▶ **Work item**
Please start at the first line of the records beneath and quote each line exactly, ending with the line containing "grey.use_nodes = True".

Given records START

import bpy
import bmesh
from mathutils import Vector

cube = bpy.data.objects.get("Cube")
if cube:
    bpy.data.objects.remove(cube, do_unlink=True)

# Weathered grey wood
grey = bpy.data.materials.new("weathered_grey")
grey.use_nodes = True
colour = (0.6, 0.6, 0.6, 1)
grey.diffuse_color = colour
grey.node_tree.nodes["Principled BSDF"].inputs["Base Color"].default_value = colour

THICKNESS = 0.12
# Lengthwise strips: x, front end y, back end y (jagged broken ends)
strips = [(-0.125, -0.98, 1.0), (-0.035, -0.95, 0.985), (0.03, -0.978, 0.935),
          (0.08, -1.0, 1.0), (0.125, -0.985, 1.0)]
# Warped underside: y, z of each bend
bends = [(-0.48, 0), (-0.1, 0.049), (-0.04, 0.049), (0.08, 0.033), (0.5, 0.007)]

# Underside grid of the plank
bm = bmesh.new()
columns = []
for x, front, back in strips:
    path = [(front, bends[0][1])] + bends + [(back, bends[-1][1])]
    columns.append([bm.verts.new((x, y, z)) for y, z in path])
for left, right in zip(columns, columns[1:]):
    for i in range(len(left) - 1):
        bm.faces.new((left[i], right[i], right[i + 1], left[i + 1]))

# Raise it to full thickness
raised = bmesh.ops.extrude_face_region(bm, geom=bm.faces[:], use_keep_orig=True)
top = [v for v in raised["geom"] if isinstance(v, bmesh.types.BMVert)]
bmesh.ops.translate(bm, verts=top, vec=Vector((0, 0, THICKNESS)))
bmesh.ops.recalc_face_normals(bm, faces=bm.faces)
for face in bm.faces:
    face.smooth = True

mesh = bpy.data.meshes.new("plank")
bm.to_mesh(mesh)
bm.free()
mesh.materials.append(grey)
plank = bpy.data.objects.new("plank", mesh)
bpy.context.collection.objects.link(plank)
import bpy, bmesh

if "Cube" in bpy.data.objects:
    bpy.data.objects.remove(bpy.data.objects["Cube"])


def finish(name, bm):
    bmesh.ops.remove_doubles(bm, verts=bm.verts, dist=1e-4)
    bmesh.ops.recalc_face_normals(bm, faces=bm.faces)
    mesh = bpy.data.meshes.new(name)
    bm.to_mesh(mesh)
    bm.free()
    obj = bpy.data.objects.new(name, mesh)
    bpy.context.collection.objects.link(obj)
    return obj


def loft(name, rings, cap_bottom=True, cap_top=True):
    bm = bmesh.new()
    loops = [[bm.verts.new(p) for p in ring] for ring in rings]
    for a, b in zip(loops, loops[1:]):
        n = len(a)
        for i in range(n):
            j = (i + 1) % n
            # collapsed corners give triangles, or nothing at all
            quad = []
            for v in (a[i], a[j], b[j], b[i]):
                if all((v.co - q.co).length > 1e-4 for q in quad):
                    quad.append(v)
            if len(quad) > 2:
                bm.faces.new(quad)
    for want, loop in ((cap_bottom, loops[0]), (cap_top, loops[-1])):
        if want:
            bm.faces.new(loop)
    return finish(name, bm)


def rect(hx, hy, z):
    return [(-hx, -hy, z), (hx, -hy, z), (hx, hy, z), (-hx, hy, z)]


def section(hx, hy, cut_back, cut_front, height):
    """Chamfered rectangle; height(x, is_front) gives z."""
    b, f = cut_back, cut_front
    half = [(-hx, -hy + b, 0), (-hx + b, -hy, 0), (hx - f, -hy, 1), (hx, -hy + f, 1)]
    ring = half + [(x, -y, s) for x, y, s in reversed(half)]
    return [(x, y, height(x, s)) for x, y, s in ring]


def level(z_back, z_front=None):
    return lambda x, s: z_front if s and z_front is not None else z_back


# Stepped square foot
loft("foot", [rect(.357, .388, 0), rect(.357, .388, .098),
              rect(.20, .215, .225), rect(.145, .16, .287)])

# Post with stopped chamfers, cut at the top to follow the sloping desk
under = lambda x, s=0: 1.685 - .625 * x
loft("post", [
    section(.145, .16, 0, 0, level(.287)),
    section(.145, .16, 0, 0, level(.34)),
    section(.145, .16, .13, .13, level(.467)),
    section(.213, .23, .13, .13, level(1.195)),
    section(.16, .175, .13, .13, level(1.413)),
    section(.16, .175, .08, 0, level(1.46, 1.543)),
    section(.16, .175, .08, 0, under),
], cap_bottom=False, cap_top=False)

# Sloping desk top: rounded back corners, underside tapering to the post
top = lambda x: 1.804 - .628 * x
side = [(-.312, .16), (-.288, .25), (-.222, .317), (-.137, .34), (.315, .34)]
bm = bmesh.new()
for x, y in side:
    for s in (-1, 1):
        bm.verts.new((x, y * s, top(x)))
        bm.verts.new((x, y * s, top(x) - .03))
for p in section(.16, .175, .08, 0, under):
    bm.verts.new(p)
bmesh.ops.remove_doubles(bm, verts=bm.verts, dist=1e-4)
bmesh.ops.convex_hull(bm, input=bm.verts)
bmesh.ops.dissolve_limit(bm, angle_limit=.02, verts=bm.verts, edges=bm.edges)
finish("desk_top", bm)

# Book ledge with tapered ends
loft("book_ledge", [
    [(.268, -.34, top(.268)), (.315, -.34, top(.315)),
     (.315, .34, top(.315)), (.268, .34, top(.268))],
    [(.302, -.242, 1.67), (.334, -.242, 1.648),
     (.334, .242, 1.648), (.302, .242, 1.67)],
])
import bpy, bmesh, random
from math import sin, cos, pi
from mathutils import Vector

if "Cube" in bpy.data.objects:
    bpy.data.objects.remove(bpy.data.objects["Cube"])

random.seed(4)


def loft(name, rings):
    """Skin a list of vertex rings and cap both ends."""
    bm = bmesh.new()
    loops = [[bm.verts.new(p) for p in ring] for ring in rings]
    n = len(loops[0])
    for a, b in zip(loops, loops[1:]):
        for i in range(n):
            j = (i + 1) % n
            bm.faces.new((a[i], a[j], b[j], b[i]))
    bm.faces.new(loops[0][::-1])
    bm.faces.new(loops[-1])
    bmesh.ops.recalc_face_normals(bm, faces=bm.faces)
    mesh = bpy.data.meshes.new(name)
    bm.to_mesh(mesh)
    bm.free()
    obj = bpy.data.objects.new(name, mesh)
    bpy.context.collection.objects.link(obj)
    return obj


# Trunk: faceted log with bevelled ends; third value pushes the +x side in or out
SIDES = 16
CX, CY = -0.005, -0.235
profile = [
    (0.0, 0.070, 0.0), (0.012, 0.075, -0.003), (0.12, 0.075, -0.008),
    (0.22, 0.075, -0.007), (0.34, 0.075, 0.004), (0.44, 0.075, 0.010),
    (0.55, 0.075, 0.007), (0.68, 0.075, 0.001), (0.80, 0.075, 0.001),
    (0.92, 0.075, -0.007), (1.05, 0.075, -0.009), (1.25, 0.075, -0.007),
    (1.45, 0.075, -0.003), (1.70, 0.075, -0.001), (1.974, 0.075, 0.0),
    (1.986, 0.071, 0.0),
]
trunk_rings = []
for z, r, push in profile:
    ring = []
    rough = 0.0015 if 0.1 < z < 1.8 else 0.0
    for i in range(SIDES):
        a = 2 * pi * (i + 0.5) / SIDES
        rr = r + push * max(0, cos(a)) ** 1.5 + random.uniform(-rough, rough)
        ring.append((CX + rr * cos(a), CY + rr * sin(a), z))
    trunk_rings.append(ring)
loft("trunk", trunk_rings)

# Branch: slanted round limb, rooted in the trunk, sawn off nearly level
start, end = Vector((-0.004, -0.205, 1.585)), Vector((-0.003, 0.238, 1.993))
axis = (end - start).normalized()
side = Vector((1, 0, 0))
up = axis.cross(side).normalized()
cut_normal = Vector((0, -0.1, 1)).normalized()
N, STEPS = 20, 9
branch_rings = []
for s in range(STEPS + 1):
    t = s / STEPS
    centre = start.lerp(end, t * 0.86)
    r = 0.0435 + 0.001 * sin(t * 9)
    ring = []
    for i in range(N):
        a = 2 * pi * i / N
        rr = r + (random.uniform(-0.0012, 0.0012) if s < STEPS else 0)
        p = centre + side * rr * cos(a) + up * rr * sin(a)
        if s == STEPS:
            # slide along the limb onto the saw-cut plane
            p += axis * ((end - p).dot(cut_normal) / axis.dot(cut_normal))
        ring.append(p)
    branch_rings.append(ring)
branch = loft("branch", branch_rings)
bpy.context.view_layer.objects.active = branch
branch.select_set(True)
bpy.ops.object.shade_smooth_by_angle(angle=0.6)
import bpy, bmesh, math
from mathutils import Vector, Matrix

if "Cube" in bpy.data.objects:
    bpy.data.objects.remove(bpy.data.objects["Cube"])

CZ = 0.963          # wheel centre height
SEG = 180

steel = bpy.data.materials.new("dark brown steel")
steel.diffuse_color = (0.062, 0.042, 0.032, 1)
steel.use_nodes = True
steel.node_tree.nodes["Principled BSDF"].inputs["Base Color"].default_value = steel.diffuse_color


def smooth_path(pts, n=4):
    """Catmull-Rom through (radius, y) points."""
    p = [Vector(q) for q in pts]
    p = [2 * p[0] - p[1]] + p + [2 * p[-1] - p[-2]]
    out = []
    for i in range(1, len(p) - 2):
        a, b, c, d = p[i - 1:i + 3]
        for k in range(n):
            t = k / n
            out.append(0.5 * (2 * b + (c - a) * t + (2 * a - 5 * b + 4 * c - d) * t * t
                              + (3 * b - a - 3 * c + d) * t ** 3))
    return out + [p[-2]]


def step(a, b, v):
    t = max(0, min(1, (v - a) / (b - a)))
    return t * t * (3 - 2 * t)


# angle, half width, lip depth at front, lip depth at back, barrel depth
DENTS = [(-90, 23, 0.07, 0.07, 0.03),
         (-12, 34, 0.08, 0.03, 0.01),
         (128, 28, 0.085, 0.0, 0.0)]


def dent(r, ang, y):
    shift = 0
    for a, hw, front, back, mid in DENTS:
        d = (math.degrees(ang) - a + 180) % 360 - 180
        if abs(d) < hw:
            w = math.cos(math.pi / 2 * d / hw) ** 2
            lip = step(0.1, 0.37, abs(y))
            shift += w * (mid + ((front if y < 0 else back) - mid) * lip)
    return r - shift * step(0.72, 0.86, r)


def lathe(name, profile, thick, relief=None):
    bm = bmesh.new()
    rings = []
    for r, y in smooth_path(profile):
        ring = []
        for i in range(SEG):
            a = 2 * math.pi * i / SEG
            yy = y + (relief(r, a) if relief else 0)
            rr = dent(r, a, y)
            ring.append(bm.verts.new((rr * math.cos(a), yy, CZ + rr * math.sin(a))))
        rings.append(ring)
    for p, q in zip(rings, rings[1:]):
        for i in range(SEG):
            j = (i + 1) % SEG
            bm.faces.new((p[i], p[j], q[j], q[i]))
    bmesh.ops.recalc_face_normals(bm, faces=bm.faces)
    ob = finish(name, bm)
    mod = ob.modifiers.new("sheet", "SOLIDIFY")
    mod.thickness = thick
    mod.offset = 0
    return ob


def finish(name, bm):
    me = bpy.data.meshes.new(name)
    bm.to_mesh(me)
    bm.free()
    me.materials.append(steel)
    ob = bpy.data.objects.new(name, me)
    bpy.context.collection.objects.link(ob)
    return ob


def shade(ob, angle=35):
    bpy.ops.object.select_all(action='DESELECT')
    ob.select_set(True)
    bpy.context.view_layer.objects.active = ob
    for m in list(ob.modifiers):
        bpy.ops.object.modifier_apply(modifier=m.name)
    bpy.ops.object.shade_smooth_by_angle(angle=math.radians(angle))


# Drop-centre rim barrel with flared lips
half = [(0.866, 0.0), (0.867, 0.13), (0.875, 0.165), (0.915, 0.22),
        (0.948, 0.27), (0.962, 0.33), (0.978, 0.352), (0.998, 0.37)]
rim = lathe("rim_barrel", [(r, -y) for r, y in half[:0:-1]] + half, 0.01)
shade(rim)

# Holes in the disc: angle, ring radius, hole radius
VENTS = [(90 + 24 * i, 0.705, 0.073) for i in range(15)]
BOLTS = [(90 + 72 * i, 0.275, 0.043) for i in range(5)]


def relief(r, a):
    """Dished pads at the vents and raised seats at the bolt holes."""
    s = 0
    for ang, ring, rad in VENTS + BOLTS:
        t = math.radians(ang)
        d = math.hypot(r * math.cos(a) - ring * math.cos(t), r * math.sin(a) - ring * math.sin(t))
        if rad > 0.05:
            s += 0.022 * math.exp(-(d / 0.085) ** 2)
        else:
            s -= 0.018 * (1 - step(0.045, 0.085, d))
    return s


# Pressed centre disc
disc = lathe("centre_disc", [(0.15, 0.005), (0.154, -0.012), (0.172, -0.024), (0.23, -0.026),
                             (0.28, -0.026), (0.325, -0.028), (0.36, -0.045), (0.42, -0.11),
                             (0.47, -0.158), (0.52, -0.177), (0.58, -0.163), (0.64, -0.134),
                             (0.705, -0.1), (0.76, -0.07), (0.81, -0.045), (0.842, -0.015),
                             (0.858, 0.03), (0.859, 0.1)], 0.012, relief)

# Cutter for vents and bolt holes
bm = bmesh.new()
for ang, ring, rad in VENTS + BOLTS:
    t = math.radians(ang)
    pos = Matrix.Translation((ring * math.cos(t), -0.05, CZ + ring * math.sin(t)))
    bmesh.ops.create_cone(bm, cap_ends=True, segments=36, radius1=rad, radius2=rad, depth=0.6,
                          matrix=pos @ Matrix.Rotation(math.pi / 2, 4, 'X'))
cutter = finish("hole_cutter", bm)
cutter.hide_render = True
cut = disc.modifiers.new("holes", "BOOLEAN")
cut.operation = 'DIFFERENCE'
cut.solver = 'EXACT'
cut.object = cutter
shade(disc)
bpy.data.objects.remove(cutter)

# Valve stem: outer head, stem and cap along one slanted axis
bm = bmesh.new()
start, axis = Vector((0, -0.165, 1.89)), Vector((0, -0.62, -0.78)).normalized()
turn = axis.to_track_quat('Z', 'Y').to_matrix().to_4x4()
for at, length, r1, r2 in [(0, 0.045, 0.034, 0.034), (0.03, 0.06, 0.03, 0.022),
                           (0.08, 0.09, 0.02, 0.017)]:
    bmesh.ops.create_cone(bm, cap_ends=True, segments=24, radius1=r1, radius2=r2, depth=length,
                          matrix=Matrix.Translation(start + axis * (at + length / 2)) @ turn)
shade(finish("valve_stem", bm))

Given records END

▶ **Task response**
import bpy
import bmesh
from mathutils import Vector

cube = bpy.data.objects.get("Cube")
if cube:
    bpy.data.objects.remove(cube, do_unlink=True)

# Weathered grey wood
grey = bpy.data.materials.new("weathered_grey")
grey.use_nodes = True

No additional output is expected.